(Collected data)

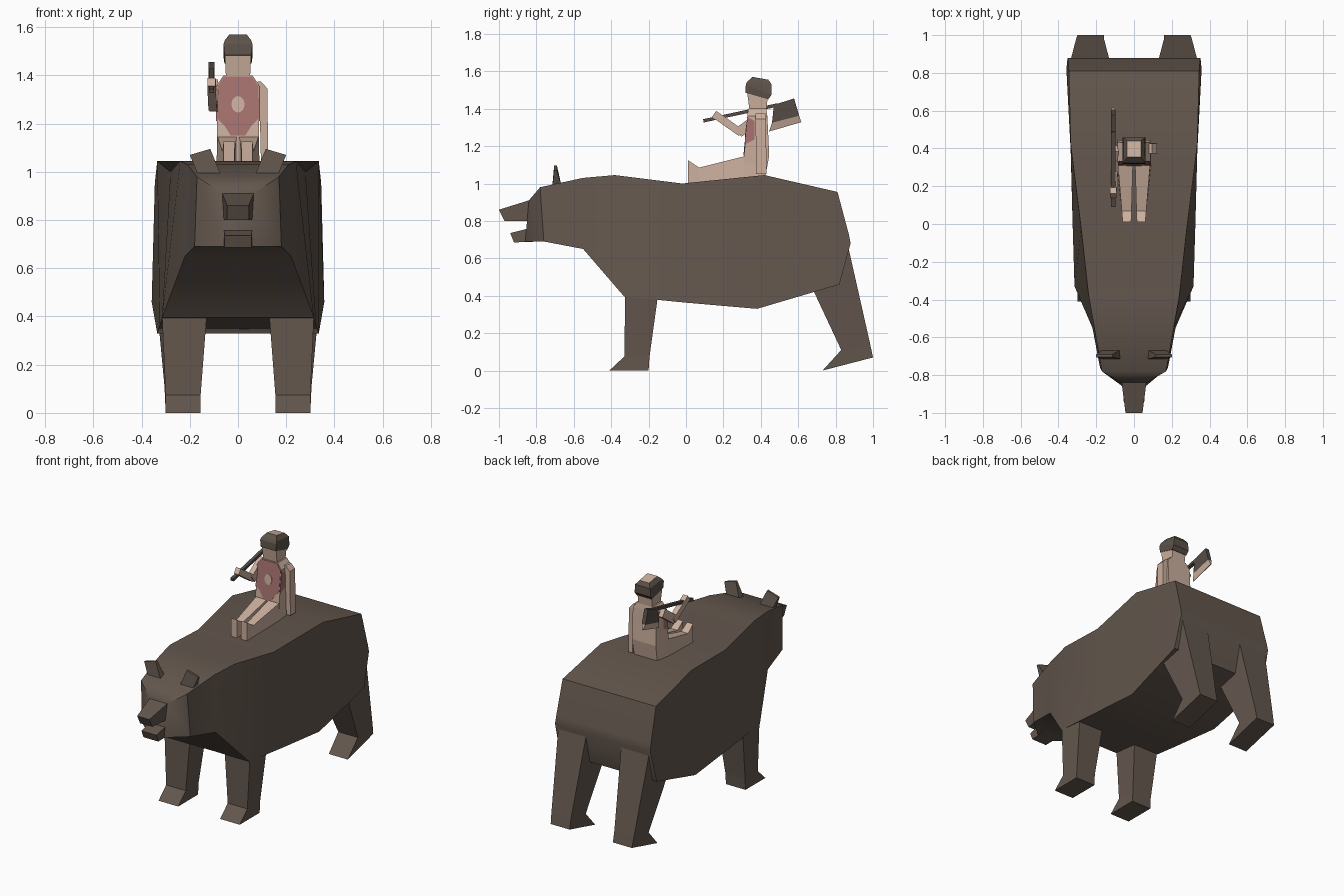
import bpy, bmesh, math
from mathutils import Vector

if "Cube" in bpy.data.objects:
    bpy.data.objects.remove(bpy.data.objects["Cube"])


def material(name, rgb):
    m = bpy.data.materials.new(name)
    m.diffuse_color = (*rgb, 1)
    m.use_nodes = True
    m.node_tree.nodes["Principled BSDF"].inputs["Base Color"].default_value = m.diffuse_color
    return m


FUR = material("brown fur", (0.125, 0.095, 0.075))
SKIN = material("pale skin", (0.60, 0.43, 0.34))
RED = material("faded red", (0.39, 0.17, 0.16))
HAIR = material("dark hair", (0.11, 0.085, 0.068))
METAL = material("dark axe", (0.09, 0.072, 0.06))


def loft(name, rings, mats, mirror=False, smooth=0):
    """Skin a closed solid through rings with equal point counts."""
    bm = bmesh.new()
    vs = [[bm.verts.new(p) for p in r] for r in rings]
    n = len(vs[0])
    for a, b in zip(vs, vs[1:]):
        for i in range(n):
            j = (i + 1) % n
            bm.faces.new((a[i], a[j], b[j], b[i]))
    bm.faces.new(vs[0])
    bm.faces.new(vs[-1])
    bmesh.ops.recalc_face_normals(bm, faces=bm.faces)
    me = bpy.data.meshes.new(name)
    bm.to_mesh(me)
    bm.free()
    ob = bpy.data.objects.new(name, me)
    bpy.context.collection.objects.link(ob)
    for m in mats:
        me.materials.append(m)
    if smooth:
        me.shade_smooth()
        me.set_sharp_from_angle(angle=math.radians(smooth))
    if mirror:
        ob.modifiers.new("mirror", 'MIRROR')
    return ob


def prism(name, profile, x0, x1, mat, mirror=False):
    """Side profile (y, z) between two x positions."""
    return loft(name, [[(x, y, z) for y, z in profile] for x in (x0, x1)],
                [mat], mirror)


def section(yt, zt, wt, yb, zb, wb):
    """Upright body section: top edge and bottom edge."""
    return [(-wt, yt, zt), (wt, yt, zt), (wb, yb, zb), (-wb, yb, zb)]


def box_ring(x0, x1, y0, y1, z, z1=None):
    z1 = z if z1 is None else z1
    return [(x0, y0, z), (x1, y0, z), (x1, y1, z1), (x0, y1, z1)]


def beam(name, p, q, w, d, mat):
    """Straight limb in the y-z plane, w wide in x and d deep."""
    p, q = Vector(p), Vector(q)
    t = (q - p).normalized()
    u = Vector((w / 2, 0, 0))
    v = t.cross(Vector((1, 0, 0))).normalized() * d / 2
    return loft(name, [[c - u - v, c + u - v, c + u + v, c - u + v]
                       for c in (p, q)], [mat])


# Bear body and head
loft("bear_body", [
    section(-.84, .91, .065, -.86, .69, .06),
    section(-.78, .98, .17, -.76, .69, .18),
    section(-.55, 1.03, .21, -.55, .65, .22),
    section(-.38, 1.045, .24, -.33, .395, .315),
    section(-.02, 1.0, .28, 0, .363, .325),
    section(.42, 1.045, .335, .38, .33, .335),
    section(.81, .955, .345, .82, .46, .358),
    section(.87, .73, .35, .88, .68, .352)], [FUR], smooth=40)

# Muzzle with open mouth
loft("upper_muzzle", [section(-1, .86, .045, -.97, .80, .045),
                      section(-.82, .916, .068, -.82, .80, .062)], [FUR])
loft("lower_jaw", [section(-.94, .735, .055, -.92, .685, .055),
                   section(-.82, .765, .06, -.78, .69, .06)], [FUR])

# Ears
loft("ear", [
    [(.07, -.715, .985), (.165, -.715, .985), (.165, -.665, .985), (.07, -.665, .985)],
    [(.115, -.705, 1.095), (.20, -.705, 1.07), (.20, -.69, 1.07), (.115, -.69, 1.095)],
], [FUR], mirror=True)

# Legs
loft("front_leg", [box_ring(.155, .30, -.41, -.20, 0),
                   box_ring(.155, .30, -.33, -.195, .075),
                   box_ring(.13, .315, -.325, -.15, .40),
                   box_ring(.13, .30, -.30, -.13, .50)], [FUR], mirror=True)
loft("rear_leg", [box_ring(.16, .30, .73, 1.0, 0, .07),
                  box_ring(.16, .305, .83, .985, .11, .14),
                  box_ring(.13, .335, .68, .87, .43, .65),
                  box_ring(.13, .335, .64, .80, .52, .72)], [FUR], mirror=True)

# Rider legs
loft("rider_leg", [
    [(.015, .01, 1.0), (.06, .01, 1.0), (.06, .01, 1.125), (.015, .01, 1.125)],
    [(.013, .07, 1.0), (.065, .07, 1.0), (.065, .07, 1.085), (.013, .07, 1.085)],
    [(.006, .31, 1.02), (.09, .31, 1.02), (.085, .31, 1.145), (.006, .31, 1.145)],
    [(.004, .42, 1.04), (.088, .42, 1.04), (.085, .42, 1.15), (.004, .42, 1.15)],
], [SKIN], mirror=True)

# Rider torso and head
loft("torso", [box_ring(-.085, .085, .315, .425, 1.04),
               box_ring(-.088, .088, .31, .445, 1.15),
               box_ring(-.088, .088, .331, .435, 1.36),
               box_ring(-.06, .06, .335, .43, 1.40)], [SKIN])
loft("head", [box_ring(-.05, .05, .34, .43, 1.39),
              box_ring(-.055, .055, .325, .44, 1.50)], [SKIN])

# Hair with bare crown
hair = loft("hair", [box_ring(-.056, .056, .317, .44, 1.485, 1.45),
                     box_ring(-.06, .06, .32, .458, 1.53, 1.475),
                     box_ring(-.055, .055, .328, .458, 1.545, 1.53),
                     box_ring(-.036, .036, .355, .44, 1.57, 1.555)], [HAIR, SKIN])
for f in hair.data.polygons:
    if f.normal.z > .9:
        f.material_index = 1


# Painted chest: red panel with a round pale mark
def chest_plate(name, pts, lift, mat):
    front = [(x, .31 + (z - 1.15) * .1 - lift, z) for x, z in pts]
    back = [(x, y + lift + .001, z) for x, y, z in front]
    loft(name, [front, back], [mat])


half = [(.03, 1.15), (.055, 1.19), (.084, 1.22), (.086, 1.355), (.058, 1.396)]
chest_plate("chest_paint", half + [(-x, z) for x, z in reversed(half)], .003, RED)
chest_plate("chest_mark", [(.027 * math.cos(i * math.pi / 8),
                            1.28 + .034 * math.sin(i * math.pi / 8))
                           for i in range(16)], .005, SKIN)
prism("side_paint", [(.315, 1.21), (.365, 1.235), (.365, 1.335), (.331, 1.355)],
      .086, .091, RED, mirror=True)

# Hanging left arm
loft("left_arm", [box_ring(.095, .125, .375, .43, 1.05),
                  box_ring(.088, .122, .372, .428, 1.345),
                  box_ring(.08, .095, .372, .425, 1.375)], [SKIN])

# Bent right arm
beam("right_upper_arm", (-.10, .40, 1.36), (-.10, .28, 1.272), .035, .055, SKIN)
beam("right_forearm", (-.105, .295, 1.27), (-.11, .15, 1.372), .035, .04, SKIN)

# Axe
beam("axe_handle", (-.11, .093, 1.335), (-.11, .49, 1.42), .022, .018, METAL)
prism("axe_head", [(.47, 1.42), (.578, 1.455), (.605, 1.362), (.46, 1.325)],
      -.123, -.097, METAL)
loft("axe_edge", [[(-.123, .605, 1.362), (-.097, .605, 1.362),
                   (-.097, .46, 1.325), (-.123, .46, 1.325)],
                  [(-.112, .617, 1.328), (-.108, .617, 1.328),
                   (-.108, .444, 1.278), (-.112, .444, 1.278)]], [SKIN])
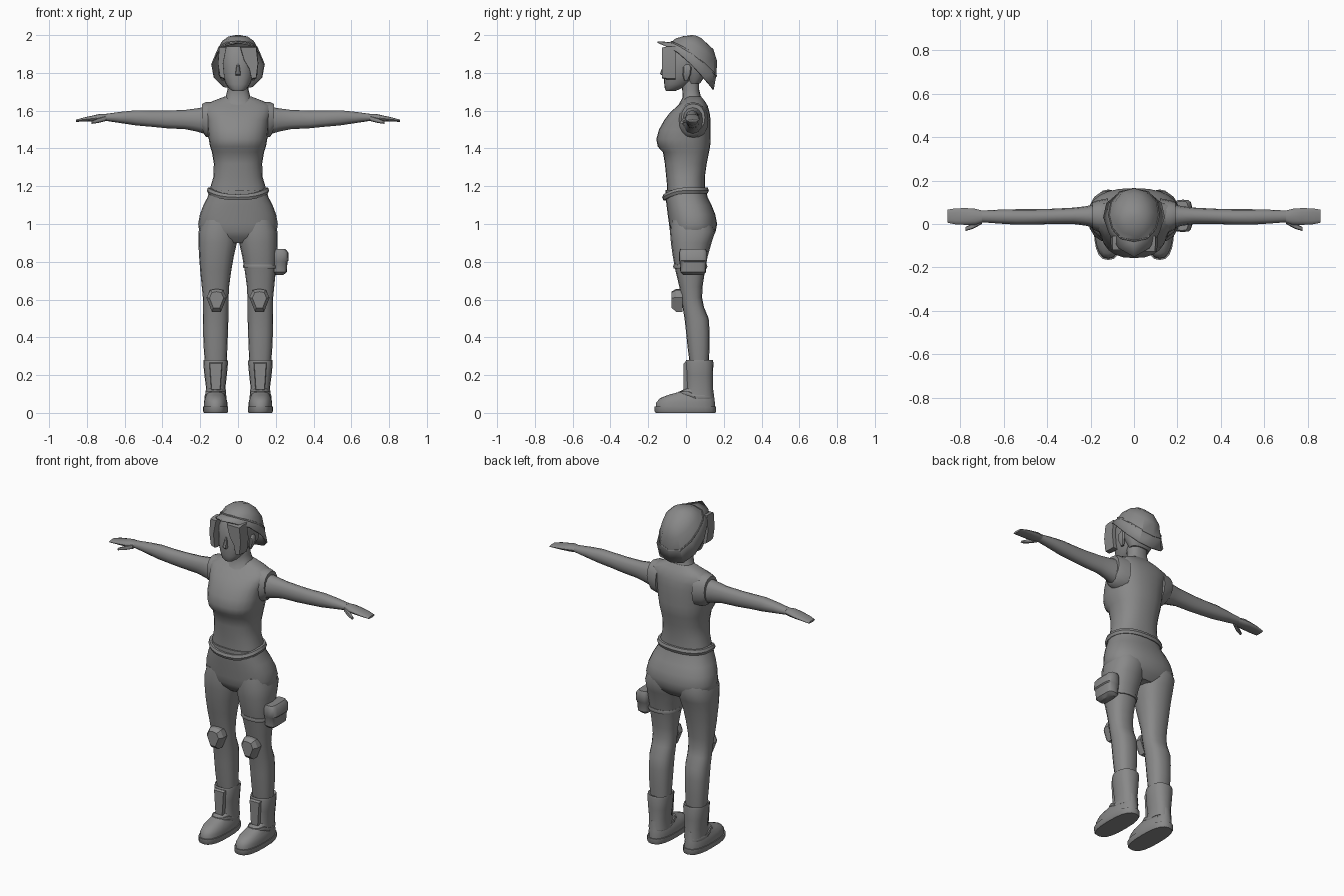
import bpy, bmesh, math
from mathutils import Vector

grey = bpy.data.materials.new("plain grey")
grey.diffuse_color = (0.25, 0.25, 0.25, 1)


def finish(name, bm, angle=40):
    bmesh.ops.recalc_face_normals(bm, faces=bm.faces)
    me = bpy.data.meshes.new(name)
    bm.to_mesh(me)
    bm.free()
    me.materials.append(grey)
    ob = bpy.data.objects.new(name, me)
    bpy.context.collection.objects.link(ob)
    bpy.ops.object.select_all(action='DESELECT')
    bpy.context.view_layer.objects.active = ob
    ob.select_set(True)
    bpy.ops.object.shade_smooth_by_angle(angle=math.radians(angle))
    return ob


def skin(name, rings, caps=True, angle=40):
    """Skin closed rings of points in order."""
    bm = bmesh.new()
    vs = [[bm.verts.new(p) for p in r] for r in rings]
    n = len(vs[0])
    for a, b in zip(vs, vs[1:]):
        for i in range(n):
            j = (i + 1) % n
            bm.faces.new((a[i], a[j], b[j], b[i]))
    if caps:
        bm.faces.new(vs[0])
        bm.faces.new(vs[-1])
    return finish(name, bm, angle)


def oval(u0, u1, v0, v1, n=16, power=2.4):
    """Rounded-box outline between two spans."""
    pts = []
    for i in range(n):
        a = 2 * math.pi * i / n
        c, s = math.cos(a), math.sin(a)
        e = 2 / power
        pts.append(((u0 + u1) / 2 + (u1 - u0) / 2 * math.copysign(abs(c) ** e, c),
                    (v0 + v1) / 2 + (v1 - v0) / 2 * math.copysign(abs(s) ** e, s)))
    return pts


def upright(name, rows, side=1, n=16, power=2.4, angle=40):
    """Rows of z, x0, x1, front y, back y."""
    return skin(name, [[(side * x, y, z) for x, y in oval(x0, x1, f, b, n, power)]
                       for z, x0, x1, f, b in rows], angle=angle)


def sideways(name, rows, side=1, n=12):
    """Rows of x, y0, y1, z0, z1."""
    return skin(name, [[(side * x, y, z) for y, z in oval(y0, y1, z0, z1, n, 2.2)]
                       for x, y0, y1, z0, z1 in rows])


def pad(name, outline, back, front, shrink=0.75, side=1):
    """Plate facing the front with a chamfered face."""
    cx = sum(p[0] for p in outline) / len(outline)
    cz = sum(p[1] for p in outline) / len(outline)
    rings = []
    for y, k in ((back, 1), (front * .6 + back * .4, 1), (front, shrink)):
        rings.append([(side * (cx + (x - cx) * k), y, cz + (z - cz) * k) for x, z in outline])
    return skin(name, rings, angle=25)


def loop_tube(name, path, w, h):
    """Closed strap with a flattened round section."""
    n = len(path)
    centre = sum((Vector(p) for p in path), Vector()) / n
    rings = []
    for p in path:
        p = Vector(p)
        out = Vector((p.x - centre.x, p.y - centre.y, 0)).normalized()
        rings.append([p + out * w * math.cos(k * math.pi / 3) + Vector((0, 0, h * math.sin(k * math.pi / 3)))
                      for k in range(6)])
    return skin(name, rings + [rings[0]], caps=False)


# Torso with sleeveless shirt
upright("shirt", [(z, -w, w, f, b) for z, w, f, b in [
    (1.15, .150, -.10, .10), (1.20, .145, -.10, .10), (1.25, .13, -.105, .10),
    (1.32, .128, -.112, .11), (1.38, .138, -.122, .122), (1.41, .148, -.15, .128),
    (1.45, .155, -.157, .13), (1.50, .16, -.143, .13), (1.55, .165, -.115, .13),
    (1.59, .178, -.085, .125), (1.625, .185, -.045, .115), (1.65, .135, -.02, .10),
    (1.675, .07, 0, .08)]], n=24)

# Trousers
upright("hips", [(z, -w, w, f, b) for z, w, f, b in [
    (.90, .13, -.04, .11), (.93, .175, -.07, .142), (.96, .205, -.085, .157),
    (1.0, .211, -.09, .165), (1.05, .202, -.097, .155), (1.10, .183, -.103, .135),
    (1.14, .162, -.108, .115), (1.18, .15, -.108, .105)]], n=24)
loop_tube("belt", [(x, y, 1.178 - .038 * max(0, -y / .115) ** 2)
                   for x, y in oval(-.152, .152, -.113, .108, 24)], .013, .018)

for side, label in ((1, "left"), (-1, "right")):
    upright(label + "_leg", [
        (.26, .06, .175, .02, .12), (.35, .056, .182, .008, .125), (.43, .053, .185, 0, .125),
        (.50, .051, .186, -.008, .12), (.56, .051, .185, -.018, .095), (.61, .05, .186, -.026, .085),
        (.67, .047, .192, -.036, .088), (.75, .036, .2, -.055, .10), (.83, .022, .206, -.07, .115),
        (.90, .006, .21, -.08, .135), (.96, 0, .209, -.085, .155), (1.02, 0, .19, -.08, .14)], side)
    # Knee pad
    pad(label + "_knee_pad", [(.078, .65), (.113, .657), (.148, .65), (.167, .61),
                              (.138, .535), (.09, .535), (.06, .61)], -.018, -.076, .7, side)
    # Boot: sole, foot, shaft, collar, shin panel, instep strap
    upright(label + "_sole", [(0, .056, .18, -.16, .155), (.008, .052, .185, -.166, .159),
                              (.033, .052, .185, -.166, .159)], side, 20, 2.6)
    upright(label + "_boot_foot", [
        (.03, .056, .181, -.16, .154), (.055, .056, .181, -.158, .153), (.078, .062, .176, -.137, .15),
        (.095, .07, .168, -.095, .148), (.11, .074, .165, -.04, .146), (.13, .073, .165, 0, .143)], side, 20)
    upright(label + "_boot_shaft", [
        (.08, .062, .172, -.01, .147), (.14, .066, .17, .002, .142), (.2, .059, .178, -.002, .143),
        (.265, .053, .184, -.004, .145), (.28, .055, .182, 0, .142), (.27, .068, .168, .015, .125)], side)
    pad(label + "_shin_panel", [(.083, .268), (.152, .268), (.142, .115), (.093, .115)],
        .012, -.014, .9, side)
    loop_tube(label + "_boot_strap", [(side * x, y, .103 - .02 * (y > .05))
                                      for x, y in oval(.068, .17, -.035, .14, 16)], .008, .012)
    # Arm, hand and thumb
    sideways(label + "_arm", [
        (.11, -.03, .10, 1.46, 1.625), (.17, -.022, .093, 1.475, 1.62), (.22, -.008, .082, 1.49, 1.612),
        (.28, 0, .075, 1.502, 1.604), (.38, 0, .07, 1.507, 1.60), (.46, -.003, .068, 1.515, 1.60),
        (.54, -.003, .068, 1.522, 1.602), (.62, .002, .066, 1.534, 1.594), (.70, .008, .062, 1.546, 1.583)], side)
    sideways(label + "_hand", [
        (.69, .01, .06, 1.547, 1.582), (.73, -.004, .07, 1.543, 1.583), (.77, -.004, .073, 1.543, 1.574),
        (.82, -.002, .072, 1.543, 1.563), (.858, .006, .066, 1.54, 1.552)], side)
    sideways(label + "_thumb", [(.70, .0, .03, 1.545, 1.572), (.74, -.022, .004, 1.535, 1.56),
                                (.775, -.032, -.014, 1.53, 1.545)], side, 8)
    # Shirt armhole edge
    sideways(label + "_armhole", [(.12, -.05, .118, 1.45, 1.645), (.17, -.034, .108, 1.462, 1.645),
                                  (.19, -.024, .10, 1.49, 1.636)], side, 16)
    # Ear
    upright(label + "_ear", [(1.76, .075, .088, -.01, .01), (1.79, .078, .102, -.018, .025),
                             (1.83, .08, .104, -.015, .03), (1.845, .082, .095, 0, .02)], side, 8)

# Thigh strap and pouch
loop_tube("thigh_strap", [(x, y, .775 - .02 * (x - .12)) for x, y in oval(.032, .205, -.062, .107, 16)],
          .006, .012)
upright("pouch", [(.73, .20, .24, -.015, .09), (.745, .187, .258, -.03, .105), (.80, .185, .262, -.034, .108),
                  (.806, .183, .268, -.037, .112), (.85, .183, .266, -.037, .112),
                  (.868, .19, .25, -.03, .105)], 1, 16, 4)

# Neck and head
upright("neck", [(z, -w, w, f, b) for z, w, f, b in [
    (1.58, .11, -.075, .09), (1.63, .085, -.04, .09), (1.67, .066, -.018, .08),
    (1.71, .056, -.02, .07), (1.78, .056, -.03, .07)]])
upright("head", [(z, -w, w, f, b) for z, w, f, b in [
    (1.703, .026, -.105, -.06), (1.715, .045, -.112, -.03), (1.74, .064, -.115, .02), (1.78, .08, -.118, .06),
    (1.83, .09, -.114, .095), (1.89, .093, -.112, .11), (1.94, .08, -.085, .10)]], n=20, power=2.3)
upright("nose", [(1.785, -.012, .012, -.125, -.10), (1.795, -.014, .014, -.138, -.10),
                 (1.85, -.006, .006, -.118, -.10)], n=8)

# Side-swept hair and temple lock
pad("hair_fringe", [(.01, 1.94), (.03, 1.87), (.06, 1.82), (.072, 1.765), (.098, 1.77),
                    (.108, 1.85), (.098, 1.94)], -.055, -.126, .94)
pad("hair_lock", [(-.1, 1.94), (-.06, 1.94), (-.078, 1.85), (-.07, 1.765), (-.096, 1.775),
                  (-.107, 1.85)], -.055, -.12, .94)
upright("hair_back", [(1.745, -.06, .06, .01, .075), (1.79, -.088, .088, -.01, .105),
                      (1.85, -.1, .1, -.04, .12), (1.92, -.095, .095, -.07, .12)])

# Helmet: half outlines from front to back, from brim to crown
halves = [
    [(0, -.152, 1.967), (.07, -.112, 1.95), (.115, -.045, 1.912), (.142, .03, 1.845),
     (.128, .095, 1.775), (.078, .138, 1.725), (0, .147, 1.712)],
    [(0, -.078, 1.963), (.06, -.065, 1.957), (.1, -.02, 1.935), (.115, .04, 1.9),
     (.105, .10, 1.85), (.065, .147, 1.80), (0, .16, 1.785)],
    [(0, -.055, 1.982), (.046, -.042, 1.98), (.082, 0, 1.97), (.095, .05, 1.95),
     (.085, .105, 1.915), (.052, .15, 1.875), (0, .165, 1.86)],
    [(0, -.015, 1.994), (.03, -.008, 1.994), (.052, .015, 1.992), (.06, .05, 1.983),
     (.052, .09, 1.965), (.03, .13, 1.937), (0, .145, 1.925)],
    [(0, .03, 2.0), (.012, .035, 2.0), (.02, .045, 1.998), (.022, .055, 1.996),
     (.02, .07, 1.99), (.012, .08, 1.984), (0, .085, 1.98)]]
rings = [h + [(-x, y, z) for x, y, z in h[-2:0:-1]] for h in halves]
helmet = skin("helmet", rings, caps=False, angle=32)
bm = bmesh.new()
bm.from_mesh(helmet.data)
top_edges = [e for e in bm.edges if e.is_boundary and e.verts[0].co.z > 1.97 and abs(e.verts[0].co.x) < .03
             and e.verts[0].co.y > 0]
bmesh.ops.holes_fill(bm, edges=top_edges)
bm.to_mesh(helmet.data)
bm.free()
shell = helmet.modifiers.new("thickness", 'SOLIDIFY')
shell.thickness = 0.008
shell.offset = -1
loop_tube("helmet_band", rings[1], .004, .007)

**Work to be completed:** After locating the line holding "c, s = math.cos(a), math.sin(a)" above, output exactly that line and every line after it through the line holding "for y, k in". Include nothing else.

**Output below:**
        c, s = math.cos(a), math.sin(a)
        e = 2 / power
        pts.append(((u0 + u1) / 2 + (u1 - u0) / 2 * math.copysign(abs(c) ** e, c),
                    (v0 + v1) / 2 + (v1 - v0) / 2 * math.copysign(abs(s) ** e, s)))
    return pts


def upright(name, rows, side=1, n=16, power=2.4, angle=40):
    """Rows of z, x0, x1, front y, back y."""
    return skin(name, [[(side * x, y, z) for x, y in oval(x0, x1, f, b, n, power)]
                       for z, x0, x1, f, b in rows], angle=angle)


def sideways(name, rows, side=1, n=12):
    """Rows of x, y0, y1, z0, z1."""
    return skin(name, [[(side * x, y, z) for y, z in oval(y0, y1, z0, z1, n, 2.2)]
                       for x, y0, y1, z0, z1 in rows])


def pad(name, outline, back, front, shrink=0.75, side=1):
    """Plate facing the front with a chamfered face."""
    cx = sum(p[0] for p in outline) / len(outline)
    cz = sum(p[1] for p in outline) / len(outline)
    rings = []
    for y, k in ((back, 1), (front * .6 + back * .4, 1), (front, shrink)):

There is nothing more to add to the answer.